Ophiolites in Earth History



I began my undergraduate studies in geology in 1974, shortly after the release of the now famous “Anonymous” report on the first Penrose Conference on Ophiolites (Geotimes, 1972). My early geology courses were filled with information on the nature of the seafloor, with details supplied largely from on-land studies of ophiolites. Pillow basalts and sheeted dike complexes, gabbros, peridotites, and cherts—all of these caught my attention and seemed so elegantly explained by formation at oceanic spreading centers.

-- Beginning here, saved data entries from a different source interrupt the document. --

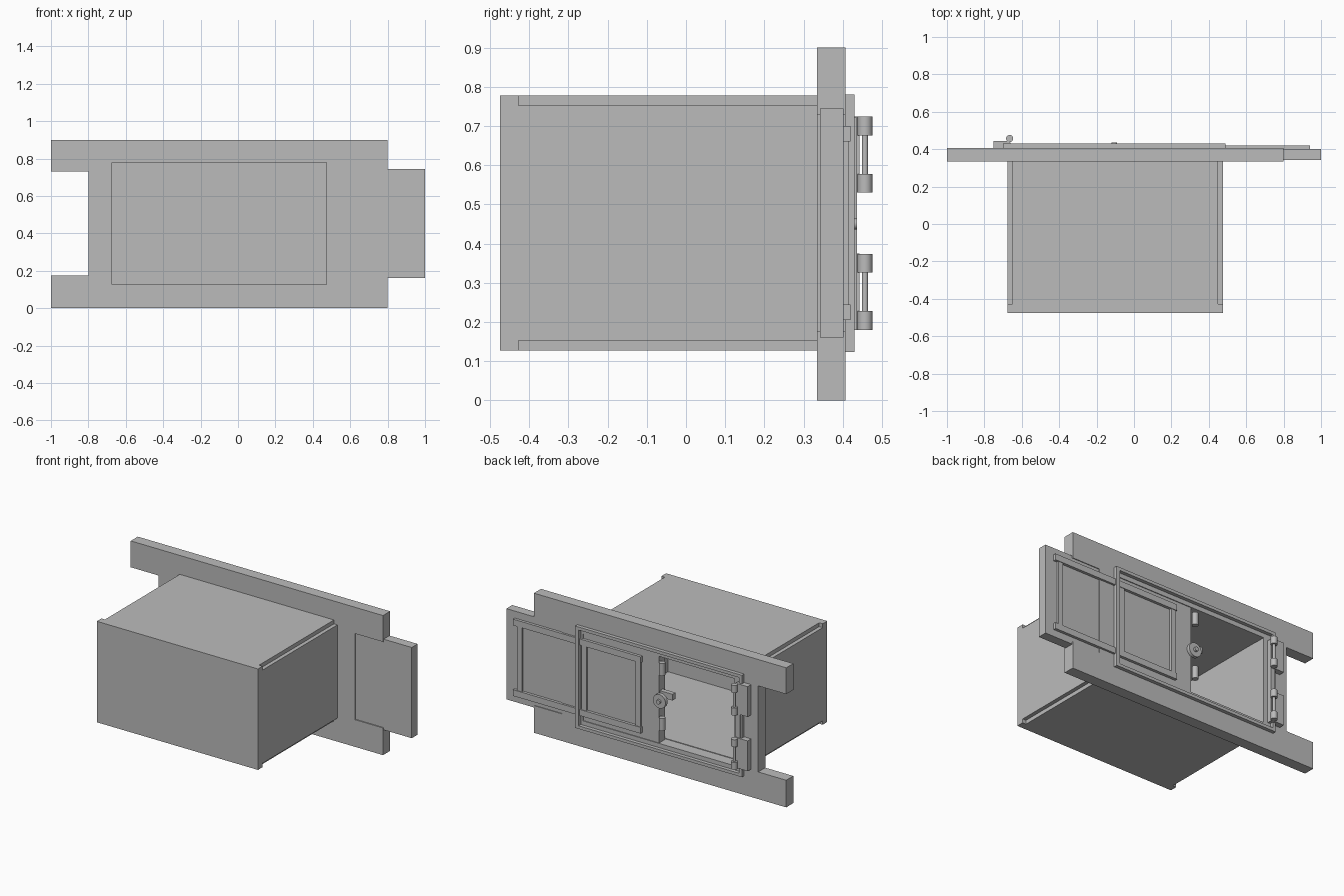
import bpy, bmesh
from mathutils import Matrix, Vector

if "Cube" in bpy.data.objects:
    bpy.data.objects.remove(bpy.data.objects["Cube"])

metal = bpy.data.materials.new("plain grey metal")
metal.diffuse_color = (0.5, 0.5, 0.5, 1)
metal.use_nodes = True
metal.node_tree.nodes["Principled BSDF"].inputs["Base Color"].default_value = metal.diffuse_color


def finish(name, bm):
    bmesh.ops.recalc_face_normals(bm, faces=bm.faces)
    me = bpy.data.meshes.new(name)
    bm.to_mesh(me)
    bm.free()
    me.materials.append(metal)
    ob = bpy.data.objects.new(name, me)
    bpy.context.collection.objects.link(ob)
    return ob


def box(name, x, y, z):
    """Box from (min, max) pairs."""
    bm = bmesh.new()
    size = [b - a for a, b in (x, y, z)]
    mid = [(a + b) / 2 for a, b in (x, y, z)]
    bmesh.ops.create_cube(bm, size=1, matrix=Matrix.Translation(mid) @ Matrix.Diagonal((*size, 1)))
    return finish(name, bm)


def rod(name, center, radius, length, axis="Z", sides=24):
    bm = bmesh.new()
    rot = Matrix.Rotation(1.5707963, 4, "X") if axis == "Y" else Matrix()
    bmesh.ops.create_cone(bm, cap_ends=True, segments=sides, radius1=radius, radius2=radius,
                          depth=length, matrix=Matrix.Translation(center) @ rot)
    ob = finish(name, bm)
    for p in ob.data.polygons:
        p.use_smooth = len(p.vertices) == 4
    for e in ob.data.edges:
        a, b = (ob.data.vertices[i].co for i in e.vertices)
        along = (b - a)["XYZ".index(axis)]
        e.use_edge_sharp = abs(along) < 1e-5
    return ob


def plate(name, loops, y):
    """Flat outline in x, z with optional hole loops, extruded along y."""
    bm = bmesh.new()
    edges = []
    for loop in loops:
        vs = [bm.verts.new((px, y[0], pz)) for px, pz in loop]
        edges += [bm.edges.new((vs[i], vs[(i + 1) % len(vs)])) for i in range(len(vs))]
    bmesh.ops.triangle_fill(bm, edges=edges, use_beauty=True, use_dissolve=False, normal=(0, -1, 0))
    ext = bmesh.ops.extrude_face_region(bm, geom=bm.faces[:], use_keep_orig=True)
    moved = [g for g in ext["geom"] if isinstance(g, bmesh.types.BMVert)]
    bmesh.ops.translate(bm, verts=moved, vec=Vector((0, y[1] - y[0], 0)))
    return finish(name, bm)


def rect(x0, x1, z0, z1):
    return [(x0, z0), (x1, z0), (x1, z1), (x0, z1)]


# Mounting slab with a notch at each end and the hatch opening
outline = [(-1, 0), (0.8, 0), (0.8, 0.175), (0.6, 0.175), (0.6, 0.73), (0.8, 0.73),
           (0.8, 0.9), (-1, 0.9), (-1, 0.73), (-0.8, 0.73), (-0.8, 0.175), (-1, 0.175)]
plate("mounting_slab", [outline, rect(-0.63, 0.45, 0.17, 0.731)], (0.335, 0.407))

# Storage box: end plate plus four walls with rebated corners
box("box_end", (-0.675, 0.475), (-0.475, -0.428), (0.127, 0.778))
wall_y = (-0.428, 0.335)
box("box_floor", (-0.65, 0.45), wall_y, (0.127, 0.174))
box("box_roof", (-0.65, 0.45), wall_y, (0.731, 0.778))
box("box_wall_left", (-0.675, -0.628), wall_y, (0.152, 0.753))
box("box_wall_right", (0.428, 0.475), wall_y, (0.152, 0.753))

# Raised rim around the opening
plate("opening_rim", [rect(-0.70, 0.49, 0.123, 0.78), rect(-0.68, 0.465, 0.143, 0.76)],
      (0.407, 0.43))

# Sliding door with rails and cross bars
box("sliding_door", (-0.09, 1.0), (0.342, 0.402), (0.16, 0.745))
for z in ((0.66, 0.70), (0.205, 0.245)):
    box("door_rail", (0.03, 0.94), (0.402, 0.42), z)
for x in (0.88, 0.42, 0.035):
    box("door_bar", (x, x + 0.035), (0.402, 0.416), (0.245, 0.66))

# Knob, latch and door edge rollers
rod("knob", (-0.105, 0.412, 0.45), 0.045, 0.022, "Y")
rod("knob_stub", (-0.105, 0.429, 0.45), 0.014, 0.015, "Y")
box("latch", (-0.18, -0.09), (0.365, 0.395), (0.465, 0.505))
for z in (0.66, 0.305):
    rod("edge_roller", (-0.115, 0.408, z), 0.019, 0.08)

# Hinges: plates, stile and barrels joined by pins
box("hinge_stile", (-0.69, -0.66), (0.407, 0.437), (0.18, 0.722))
for low in (0.18, 0.53):
    box("hinge_plate", (-0.75, -0.665), (0.407, 0.443), (low, low + 0.195))
    rod("hinge_pin", (-0.665, 0.457, low + 0.097), 0.008, 0.19, sides=12)
    for z in (low + 0.024, low + 0.17):
        rod("hinge_barrel", (-0.665, 0.457, z), 0.019, 0.048)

Over the next couple of decades, I simply assumed that ophiolites were direct analogues for material produced at mid-ocean ridges, and I missed the nuances of the ongoing debate about whether or not ophiolites really are representative of this tectonic setting.